    “It’s a good feeling,” he said. “It’s not the last time I’m looking to be nominated you know. But to work in silence, keep going, keep trying to win trophies and the rest will take care of itself.

    “Coming off the back of two Premier League titles and the battles, I think that gives anybody confidence and belief.

    “For sure I want my name up there. Whatever age group I’ve been at, Under-15s, 16s, 17s and 18s, I’ve been one of the best players, so it’s no different now being in the first team.

    “That’s everyone’s dream, but you have to keep working hard and keep trying to win trophies for your team because that’s what gets you there. You have to keep producing week in, week out. It’s not good to perform just for six months, but you have to do it for the whole calendar year.

    “I’m in a good place mentally and I just need to stay focused, be humble and keep working.

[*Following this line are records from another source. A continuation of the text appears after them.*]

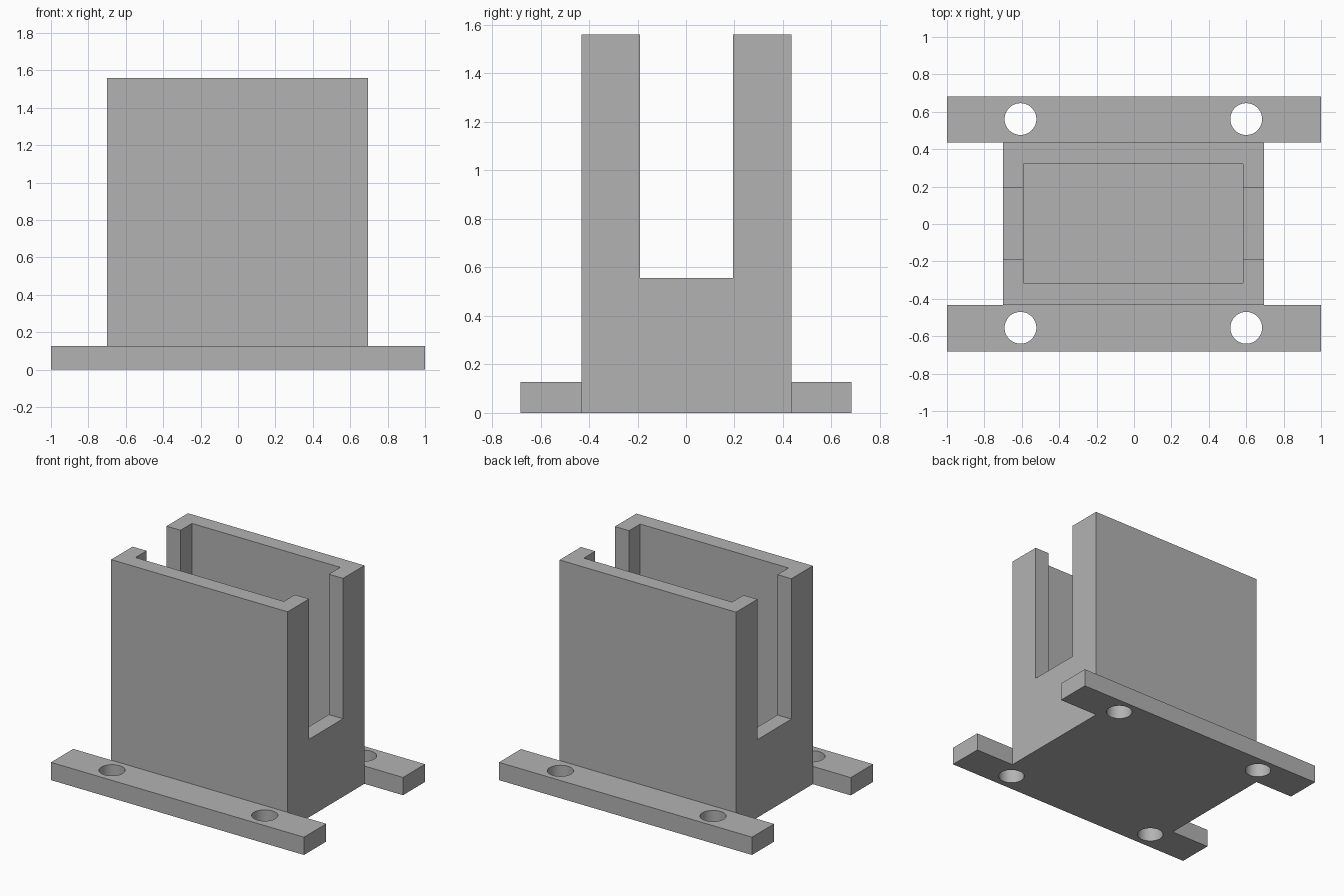
import bpy, bmesh
from mathutils import Matrix

cube = bpy.data.objects.get("Cube")
if cube:
    bpy.data.objects.remove(cube, do_unlink=True)

grey = bpy.data.materials.new("plain_grey")
grey.use_nodes = True
colour = (0.45, 0.45, 0.45, 1)
grey.diffuse_color = colour
grey.node_tree.nodes["Principled BSDF"].inputs["Base Color"].default_value = colour


def add_object(name, bm):
    mesh = bpy.data.meshes.new(name)
    bm.to_mesh(mesh)
    bm.free()
    mesh.materials.append(grey)
    obj = bpy.data.objects.new(name, mesh)
    bpy.context.collection.objects.link(obj)
    return obj


def box(name, x, y, z):
    """Box spanning the given (low, high) ranges."""
    bm = bmesh.new()
    bmesh.ops.create_cube(bm, size=1)
    for v in bm.verts:
        v.co = [r[0] if c < 0 else r[1] for c, r in zip(v.co, (x, y, z))]
    return add_object(name, bm)


def peg(name, x, y, radius):
    bm = bmesh.new()
    bmesh.ops.create_cone(bm, cap_ends=True, segments=48, radius1=radius,
                          radius2=radius, depth=1, matrix=Matrix.Translation((x, y, 0)))
    return add_object(name, bm)


def combine(target, tool, operation):
    mod = target.modifiers.new(operation.lower(), 'BOOLEAN')
    mod.operation = operation
    mod.solver = 'EXACT'
    mod.object = tool
    bpy.context.view_layer.objects.active = target
    bpy.ops.object.modifier_apply(modifier=mod.name)
    bpy.data.objects.remove(tool, do_unlink=True)


# Upright housing with two mounting flanges
holder = box("slotted_holder", (-0.7, 0.695), (-0.432, 0.435), (0, 1.56))
for side in (-1, 1):
    y = sorted((side * 0.435, side * 0.683))
    if side < 0:
        y[1] = -0.432
    combine(holder, box("flange", (-1, 1), y, (0, 0.127)), 'UNION')

# Open-topped pocket
combine(holder, box("pocket_cutter", (-0.59, 0.583), (-0.315, 0.322), (0.127, 2)), 'DIFFERENCE')

# Slot through both end walls
combine(holder, box("slot_cutter", (-1.5, 1.5), (-0.19, 0.193), (0.557, 2)), 'DIFFERENCE')

# Screw holes in the flanges
for x in (-0.607, 0.6):
    for y in (-0.555, 0.561):
        combine(holder, peg("hole_cutter", x, y, 0.085), 'DIFFERENCE')

# Smooth hole walls, sharp edges elsewhere
holder.select_set(True)
bpy.context.view_layer.objects.active = holder
bpy.ops.object.shade_smooth_by_angle()
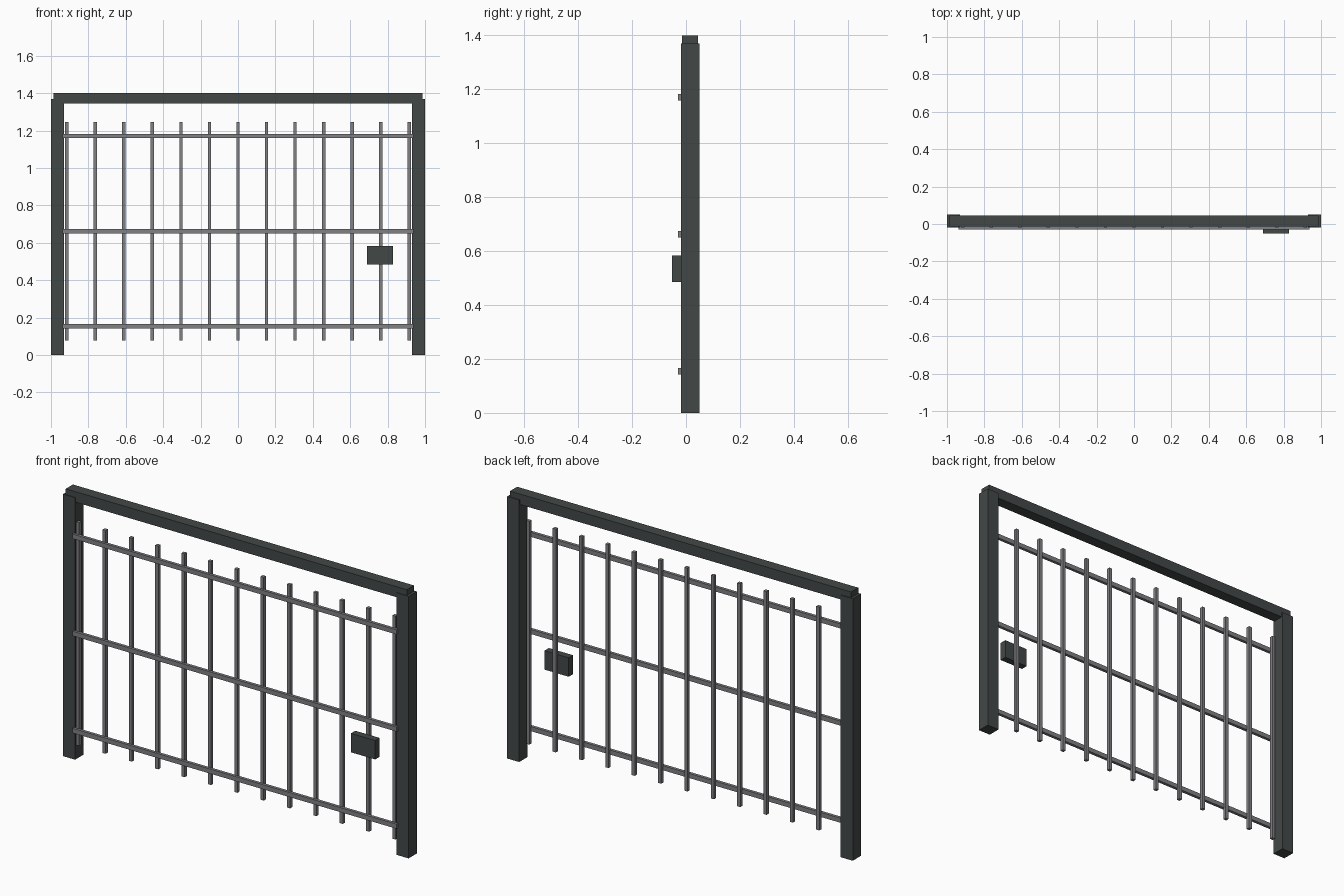
import bpy

cube = bpy.data.objects.get("Cube")
if cube:
    bpy.data.objects.remove(cube)


def make_material(name, color):
    mat = bpy.data.materials.new(name)
    mat.use_nodes = True
    mat.diffuse_color = color
    mat.node_tree.nodes["Principled BSDF"].inputs["Base Color"].default_value = color
    return mat


dark = make_material("dark green grey", (0.055, 0.066, 0.064, 1))
steel = make_material("steel grey", (0.22, 0.22, 0.235, 1))


def box(name, low, high, mat):
    """Axis-aligned box between two corners."""
    centre = [(a + b) / 2 for a, b in zip(low, high)]
    bpy.ops.mesh.primitive_cube_add(size=1, location=centre)
    obj = bpy.context.object
    obj.name = name
    obj.scale = [b - a for a, b in zip(low, high)]
    bpy.ops.object.transform_apply(location=False, rotation=False, scale=True)
    obj.data.materials.append(mat)
    return obj


# Frame: two posts and a slightly narrower top beam
box("right_post", (-1, -0.018, 0), (-0.93, 0.05, 1.37), dark)
box("left_post", (0.93, -0.018, 0), (1, 0.05, 1.37), dark)
box("top_beam", (-0.987, -0.014, 1.345), (0.987, 0.045, 1.4), dark)

# Upright bars
BARS = 13
for i in range(BARS):
    x = -0.915 + 1.83 * i / (BARS - 1)
    box(f"upright_bar_{i + 1}", (x - 0.009, -0.018, 0.078), (x + 0.009, 0, 1.246), steel)

# Horizontal rails in front of the bars
for name, z in (("lower", 0.155), ("middle", 0.663), ("upper", 1.171)):
    box(f"{name}_rail", (-0.938, -0.03, z - 0.012), (0.938, -0.014, z + 0.012), steel)

# Lock box
box("lock_box", (0.69, -0.052, 0.485), (0.83, -0.016, 0.584), dark)
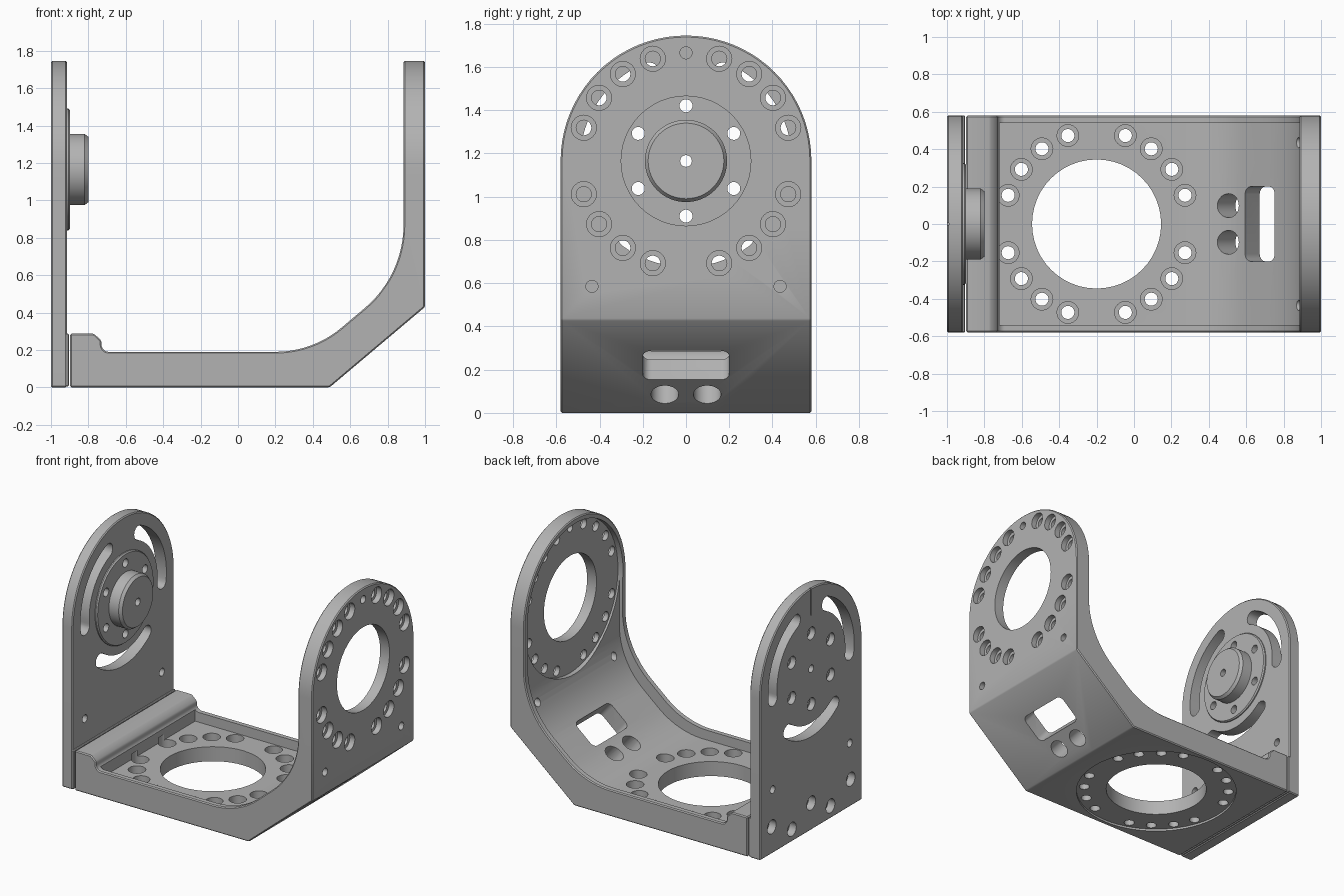
import bpy, bmesh
from math import sin, cos, tan, pi, radians
from mathutils import Matrix, Vector

if "Cube" in bpy.data.objects:
    bpy.data.objects.remove(bpy.data.objects["Cube"])

grey = bpy.data.materials.new("machined_grey")
grey.use_nodes = True
COLOUR = (0.45, 0.45, 0.45, 1)
grey.diffuse_color = COLOUR
grey.node_tree.nodes["Principled BSDF"].inputs["Base Color"].default_value = COLOUR

AXLE = 1.165     # height of the pivot axis
HALF = 0.58      # half depth of the bracket
RING = 0.497     # bolt circle radius


def frame(u, v, w, origin=(0, 0, 0)):
    """Local axes u, v, w placed at an origin."""
    m = Matrix((u, v, w)).transposed().to_4x4()
    m.translation = Vector(origin)
    return m


ALONG_X = frame((0, 1, 0), (0, 0, 1), (1, 0, 0))
ALONG_Y = frame((1, 0, 0), (0, 0, 1), (0, -1, 0))


def rounded(corners, steps=12):
    """Polygon from (x, y[, radius]) corners with filleted corners."""
    out, n = [], len(corners)
    for i, c in enumerate(corners):
        p = Vector(c[:2])
        if len(c) < 3:
            out.append(p)
            continue
        a = (Vector(corners[i - 1][:2]) - p).normalized()
        b = (Vector(corners[(i + 1) % n][:2]) - p).normalized()
        half = a.angle(b) / 2
        centre = p + (a + b).normalized() * c[2] / sin(half)
        t = c[2] / tan(half)
        s, e = p + a * t - centre, p + b * t - centre
        sweep = pi - 2 * half
        for k in range(steps + 1):
            f = k / steps
            out.append(centre + (s * sin((1 - f) * sweep) + e * sin(f * sweep)) / sin(sweep))
    return out


def loft(bm, rings):
    """Skin between closed rings of points and cap both ends."""
    rows = [[bm.verts.new(p) for p in r] for r in rings]
    n = len(rows[0])
    for a, b in zip(rows, rows[1:]):
        for i in range(n):
            j = (i + 1) % n
            bm.faces.new((a[i], a[j], b[j], b[i]))
    bm.faces.new(rows[0][::-1])
    bm.faces.new(rows[-1])


def prism(bm, outline, low, high, m):
    loft(bm, [[m @ Vector((p[0], p[1], h)) for p in outline] for h in (low, high)])


def lathe(bm, profile, m, u=0, v=0, sides=32):
    """Stepped round solid from (radius, height) pairs, offset by u, v."""
    loft(bm, [[m @ Vector((u + r * cos(2 * pi * i / sides), v + r * sin(2 * pi * i / sides), h))
               for i in range(sides)] for r, h in profile])


def rod(r, low, high):
    return [(r, low), (r, high)]


def finish(name, bm):
    bmesh.ops.recalc_face_normals(bm, faces=bm.faces)
    mesh = bpy.data.meshes.new(name)
    bm.to_mesh(mesh)
    bm.free()
    mesh.materials.append(grey)
    ob = bpy.data.objects.new(name, mesh)
    bpy.context.collection.objects.link(ob)
    return ob


def activate(ob):
    bpy.ops.object.select_all(action='DESELECT')
    ob.select_set(True)
    bpy.context.view_layer.objects.active = ob


def boolean(ob, cutter_bm, operation='DIFFERENCE'):
    cutter = finish("cutter", cutter_bm)
    cutter.hide_render = True
    mod = ob.modifiers.new("cut", 'BOOLEAN')
    mod.operation, mod.object, mod.solver = operation, cutter, 'EXACT'
    activate(ob)
    bpy.ops.object.modifier_apply(modifier=mod.name)
    bpy.data.objects.remove(cutter)


def chamfer(ob, width=0.007):
    mod = ob.modifiers.new("chamfer", 'BEVEL')
    mod.width, mod.segments = width, 1
    mod.limit_method, mod.angle_limit = 'ANGLE', radians(30)
    activate(ob)
    bpy.ops.object.modifier_apply(modifier=mod.name)


def smooth(ob):
    activate(ob)
    bpy.ops.object.shade_smooth_by_angle(angle=radians(25))


def bolt_ring():
    """Sixteen places, every 18 degrees but skipping the quarters."""
    for k in range(20):
        if k % 5:
            a = radians(18 * k)
            yield RING * sin(a), RING * cos(a)


arch = rounded([(-HALF, 0), (HALF, 0), (HALF, AXLE + HALF, HALF - 0.001),
                (-HALF, AXLE + HALF, HALF - 0.001)], 20)

# L-shaped bracket: floor, sloping corner and upright arm
side = rounded([(-0.897, 0), (0.49, 0), (1, 0.43), (1, 1.8), (0.885, 1.8),
                (0.885, 0.599, 0.58), (0.4, 0.19, 0.55), (-0.73, 0.19, 0.04),
                (-0.73, 0.25), (-0.77, 0.287), (-0.897, 0.287)])
bm = bmesh.new()
prism(bm, side, -HALF, HALF, ALONG_Y)
bracket = finish("bracket", bm)
bm = bmesh.new()
prism(bm, arch, -2, 2, ALONG_X)
boolean(bracket, bm, 'INTERSECT')
chamfer(bracket)

# pocket that leaves thin rails along both edges
bm = bmesh.new()
pocket = rounded([(-0.72, 0.12), (0.445, 0.12, 0.55), (0.91, 0.512, 0.536),
                  (0.91, AXLE), (0.6, AXLE), (-0.72, 0.5)])
prism(bm, pocket, -0.54, 0.54, ALONG_Y)
boolean(bracket, bm)

# round seats inside the arm and under the floor
FLOOR = Matrix.Translation((-0.2, 0, 0))
bm = bmesh.new()
lathe(bm, rod(0.545, 0.5, 0.925), ALONG_X, 0, AXLE, 64)
lathe(bm, rod(0.55, -0.1, 0.015), FLOOR, sides=64)
boolean(bracket, bm)

# bores, counterbored bolt holes and cable openings
bm = bmesh.new()
lathe(bm, rod(0.3, 0.8, 1.1), ALONG_X, 0, AXLE, 48)
lathe(bm, rod(0.345, -0.1, 0.3), FLOOR, sides=48)
for u, v in bolt_ring():
    lathe(bm, [(0.035, 0.85), (0.035, 0.96), (0.058, 0.96), (0.058, 1.1)], ALONG_X, u, v + AXLE, 24)
    lathe(bm, [(0.035, -0.1), (0.035, 0.065), (0.058, 0.065), (0.058, 0.16)], FLOOR, u, v, 24)
for u, v in ((0, 1.665), (-0.435, 0.585), (0.435, 0.585)):
    lathe(bm, rod(0.028, 0.7 if u else 0.9, 1.1), ALONG_X, u, v, 20)
SLOPE = frame((0, 1, 0), (0.764, 0, 0.645), (0.645, 0, -0.764), (0.49, 0, 0))
prism(bm, rounded([(-0.2, 0.238, 0.04), (0.2, 0.238, 0.04), (0.2, 0.446, 0.04),
                   (-0.2, 0.446, 0.04)], 6), -0.3, 0.1, SLOPE)
for s in (-1, 1):
    lathe(bm, rod(0.064, -0.3, 0.1), SLOPE, s * 0.098, 0.132, 28)
boolean(bracket, bm)
smooth(bracket)

# flat arched end plate with a thicker foot
bm = bmesh.new()
prism(bm, arch, -1, -0.915, ALONG_X)
plate = finish("end_plate", bm)
chamfer(plate)

# three curved slots, bolt holes and the index groove
bm = bmesh.new()
for turn in (60, 180, 300):
    def at(r, deg):
        a = radians(turn + deg)
        return Vector((r * sin(a), AXLE + r * cos(a)))
    slot = [at(0.49, d) for d in range(-36, 37, 4)]
    slot += [at(0.44 + 0.05 * cos(radians(t)), 37 + 6.5 * sin(radians(t))) for t in range(15, 180, 15)]
    slot += [at(0.39, d) for d in range(36, -37, -4)]
    slot += [at(0.44 - 0.05 * cos(radians(t)), -37 - 6.5 * sin(radians(t))) for t in range(15, 180, 15)]
    prism(bm, slot, -1.1, -0.8, ALONG_X)
for k in range(6):
    a = radians(60 * k)
    lathe(bm, [(0.045, -1.1), (0.045, -0.96), (0.03, -0.96), (0.03, -0.8)], ALONG_X,
          0.255 * sin(a), AXLE + 0.255 * cos(a), 24)
lathe(bm, rod(0.027, -1.1, -0.8), ALONG_X, 0, AXLE, 20)
for u, v in ((-0.45, 0.195), (0, 0.195), (0.45, 0.195), (-0.22, 0.09), (0.22, 0.09)):
    lathe(bm, rod(0.05, -1.1, -0.945), ALONG_X, u, v, 24)
for s in (-1, 1):
    lathe(bm, rod(0.028, -1.1, -0.8), ALONG_X, s * 0.44, 0.46, 20)
prism(bm, [(-0.006, 1.55), (0.006, 1.55), (0.006, 1.8), (-0.006, 1.8)], -1.1, -0.99, ALONG_X)
boolean(plate, bm)
smooth(plate)

bm = bmesh.new()
prism(bm, [(-HALF, 0.006), (HALF, 0.006), (HALF, 0.287), (-HALF, 0.287)], -0.925, -0.903, ALONG_X)
foot = finish("plate_foot", bm)
chamfer(foot, 0.005)

# pivot flange and hub
bm = bmesh.new()
lathe(bm, [(0.325, -0.917), (0.325, -0.907), (0.318, -0.898), (0.19, -0.898),
           (0.19, -0.82), (0.175, -0.8)], ALONG_X, 0, AXLE, 64)
hub = finish("pivot_hub", bm)
bm = bmesh.new()
for k in range(6):
    a = radians(60 * k)
    lathe(bm, rod(0.03, -1, -0.7), ALONG_X, 0.255 * sin(a), AXLE + 0.255 * cos(a), 24)
lathe(bm, rod(0.027, -1, -0.7), ALONG_X, 0, AXLE, 20)
boolean(hub, bm)
smooth(hub)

The consistency is a key part of all this to make sure I keep on top of things.

    “Each season I just want to improve and I think that improvement is to do it on a consistent basis for longer periods of time.”

    He added: “I’d say one difference [from when I won the Golden Boy] is just to believe in myself. Also at Liverpool when I was on the ball, I’d say I was always going down the line, then crossing the ball and then doing a little trick.

    “Now it’s trying to do pick those moments on a regular basis where I try to affect the game for my team. Like scoring goals yes.

    “I think I was a bit raw there [at Liverpool] and it’s like anything, it was my first time as a professional and you learn things and you adapt to things. That’s what I’ve been trying to do over the past few years. Goals for sure make a big difference.

    “I don’t want to be having bad games, but if you can chip in and contribute with goals then you are an important player.

    “You can have a bad game, but then score the winner and you’ve had a very good game after that. That’s something I have learnt. I’ve watched games in the past and seen a player have a very bad game and then he’s scored the winner. The next day he’s the hero.”

    Sterling has become one of those, albeit a humble hero.